* [What the exercise asks] Show every line from the data below that includes "profile".

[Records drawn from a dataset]
———

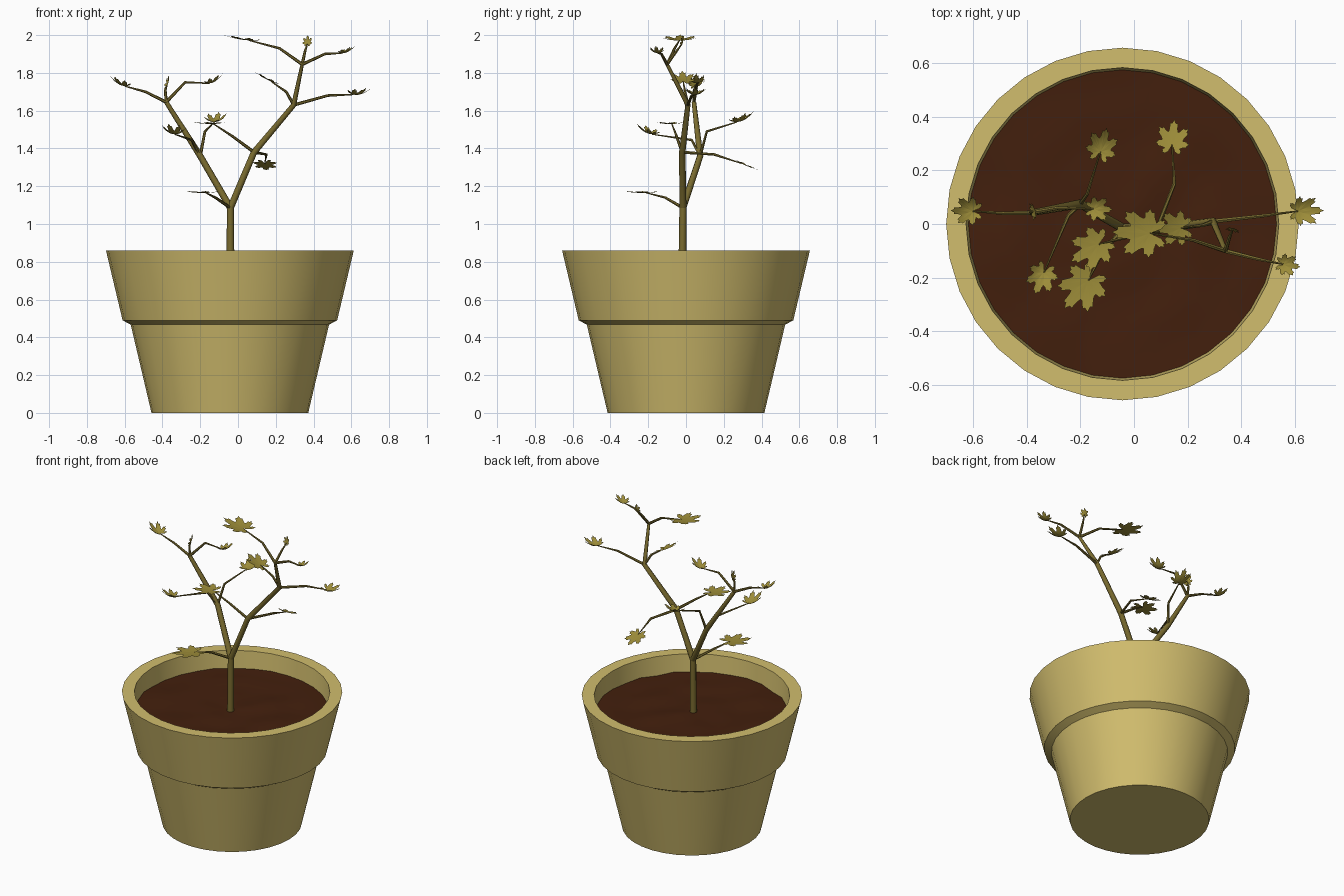
import bpy, bmesh, math
from mathutils import Vector, noise

if "Cube" in bpy.data.objects:
    bpy.data.objects.remove(bpy.data.objects["Cube"])

CX = -0.043          # pot axis


def material(name, rgb):
    m = bpy.data.materials.new(name)
    m.diffuse_color = (*rgb, 1)
    m.use_nodes = True
    m.node_tree.nodes["Principled BSDF"].inputs["Base Color"].default_value = m.diffuse_color
    return m


CLAY = material("pale_clay", (0.64, 0.51, 0.155))
SOIL = material("dark_soil", (0.056, 0.014, 0.004))
BARK = material("olive_bark", (0.19, 0.145, 0.028))
LEAF = material("olive_leaf", (0.33, 0.26, 0.04))


def finish(bm, name, mat, angle=35):
    me = bpy.data.meshes.new(name)
    bm.to_mesh(me)
    bm.free()
    ob = bpy.data.objects.new(name, me)
    bpy.context.collection.objects.link(ob)
    me.materials.append(mat)
    bpy.ops.object.select_all(action='DESELECT')
    bpy.context.view_layer.objects.active = ob
    ob.select_set(True)
    bpy.ops.object.shade_smooth_by_angle(angle=math.radians(angle))
    return ob


def bridge(bm, a, b):
    n = len(a)
    for i in range(n):
        bm.faces.new((a[i], a[(i + 1) % n], b[(i + 1) % n], b[i]))


def ring(bm, r, z, n=32):
    return [bm.verts.new((CX + r * math.cos(2 * math.pi * i / n),
                          r * math.sin(2 * math.pi * i / n), z)) for i in range(n)]


# Pot: lathed profile with a thick collar
bm = bmesh.new()
profile = [(0.415, 0), (0.525, 0.467), (0.568, 0.49), (0.656, 0.86), (0.582, 0.86), (0.57, 0.70)]
rings = [ring(bm, r, z) for r, z in profile]
for a, b in zip(rings, rings[1:]):
    bridge(bm, a, b)
bm.faces.new(rings[0][::-1])
finish(bm, "pot", CLAY, 25)

# Soil: slightly lumpy disc
bm = bmesh.new()
rings = [ring(bm, 0.575 * k / 10, 0.745) for k in range(10, 0, -1)]
for a, b in zip(rings, rings[1:]):
    bridge(bm, a, b)
c = bm.verts.new((CX, 0, 0.745))
for i in range(32):
    bm.faces.new((rings[-1][i], rings[-1][(i + 1) % 32], c))
for v in bm.verts:
    v.co.z += 0.016 * noise.noise(v.co * 5.5)
finish(bm, "soil", SOIL, 40)


# Tapered tube through a list of points
def tube(bm, pts, radii, n=8):
    pts = [Vector(p) for p in pts]
    prev = None
    for i, p in enumerate(pts):
        d = (pts[min(i + 1, len(pts) - 1)] - pts[max(i - 1, 0)]).normalized()
        u = d.cross(Vector((0, 1, 0.01))).normalized()
        w = d.cross(u)
        cur = [bm.verts.new(p + radii[i] * (u * math.cos(2 * math.pi * k / n)
                                            + w * math.sin(2 * math.pi * k / n))) for k in range(n)]
        if prev:
            bridge(bm, prev, cur)
        else:
            bm.faces.new(cur[::-1])
        prev = cur
    bm.faces.new(prev)


# Joints of the stem
J = {
    "T": (-0.04, -0.016, 1.085),
    "L1": (-0.20, 0.075, 1.36), "L2": (-0.38, 0.042, 1.645),
    "R1": (0.085, -0.02, 1.38), "R2": (0.295, 0.01, 1.63), "R3": (0.34, -0.10, 1.845),
}
bm = bmesh.new()
tube(bm, [(-0.04, -0.02, 0.70), J["T"]], [0.021, 0.019])
tube(bm, [J["T"], J["L1"], J["L2"]], [0.018, 0.017, 0.012])
tube(bm, [J["T"], J["R1"], J["R2"], J["R3"]], [0.018, 0.017, 0.014, 0.009])
bmesh.ops.recalc_face_normals(bm, faces=bm.faces)
finish(bm, "stem_and_branches", BARK, 50)

# Twigs: joint, bend, leaf base, leaf tip, upward cupping
TWIGS = [
    ("T", (-0.12, -0.11, 1.14), (-0.17, -0.21, 1.165), (-0.26, -0.315, 1.16), 0.08),
    ("L1", (-0.245, 0.03, 1.445), (-0.335, -0.18, 1.475), (-0.37, -0.265, 1.48), 0.45),
    ("L1", (-0.175, 0.11, 1.49), (-0.125, 0.27, 1.54), (-0.10, 0.36, 1.545), 0.42),
    ("L2", (-0.49, 0.04, 1.70), (-0.60, 0.048, 1.73), (-0.685, 0.05, 1.735), 0.5),
    ("L2", (-0.385, 0.045, 1.71), (-0.375, 0.047, 1.735), (-0.355, 0.052, 1.785), 0.2),
    ("L2", (-0.28, 0.06, 1.75), (-0.15, 0.056, 1.745), (-0.075, 0.054, 1.75), 0.5),
    ("R1", (-0.03, -0.05, 1.465), (-0.13, -0.075, 1.53), (-0.235, -0.14, 1.525), 0.1),
    ("R1", (0.15, 0.15, 1.368), (0.142, 0.295, 1.32), (0.15, 0.385, 1.275), 0.08),
    ("R2", (0.475, 0.03, 1.68), (0.61, 0.048, 1.685), (0.695, 0.05, 1.665), 0.5),
    ("R2", (0.255, -0.005, 1.70), (0.175, -0.015, 1.755), (0.075, -0.02, 1.795), 0.12),
    ("R3", (0.22, -0.06, 1.93), (0.06, -0.035, 1.972), (-0.085, -0.03, 1.98), 0.12),
    ("R3", (0.46, -0.13, 1.90), (0.555, -0.15, 1.905), (0.62, -0.16, 1.905), 0.45),
    ("R3", (0.355, -0.05, 1.915), (0.368, -0.02, 1.955), (0.372, -0.005, 1.995), 0.25),
]
bm = bmesh.new()
for joint, mid, base, tip, cup in TWIGS:
    tube(bm, [J[joint], mid, base], [0.009, 0.007, 0.003], 6)
bmesh.ops.recalc_face_normals(bm, faces=bm.faces)
finish(bm, "twigs", BARK, 50)


# Leaf: seven serrated lobes fanned round the leaf base
def leaf(bm, base, tip, cup, steps=56):
    base = Vector(base)
    d = Vector(tip) - base
    size = d.length
    d.normalize()
    side = Vector((0, 0, 1)).cross(d).normalized()
    up = d.cross(side)
    centre = bm.verts.new(base)
    prev = None
    for i in range(steps + 1):
        t = math.radians(-154 + 308 * i / steps)
        r = (0.74 + 0.26 * math.cos(t)) * (0.55 + 0.45 * abs(math.cos(4 * t)))
        r *= 1.0 if i % 2 == 0 else 0.88
        spoke = []
        for f in (0.35, 0.7, 1.0):
            q = r * f
            spoke.append(bm.verts.new(base + size * (
                d * (q * math.cos(t)) + side * (0.85 * q * math.sin(t)) + up * (cup * 1.3 * q * q))))
        if prev:
            bm.faces.new((centre, prev[0], spoke[0]))
            for k in range(2):
                bm.faces.new((prev[k], prev[k + 1], spoke[k + 1], spoke[k]))
        prev = spoke


bm = bmesh.new()
for joint, mid, base, tip, cup in TWIGS:
    leaf(bm, base, tip, cup)
finish(bm, "leaves", LEAF, 40)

———

* [Task output]
# Pot: lathed profile with a thick collar
profile = [(0.415, 0), (0.525, 0.467), (0.568, 0.49), (0.656, 0.86), (0.582, 0.86), (0.57, 0.70)]
rings = [ring(bm, r, z) for r, z in profile]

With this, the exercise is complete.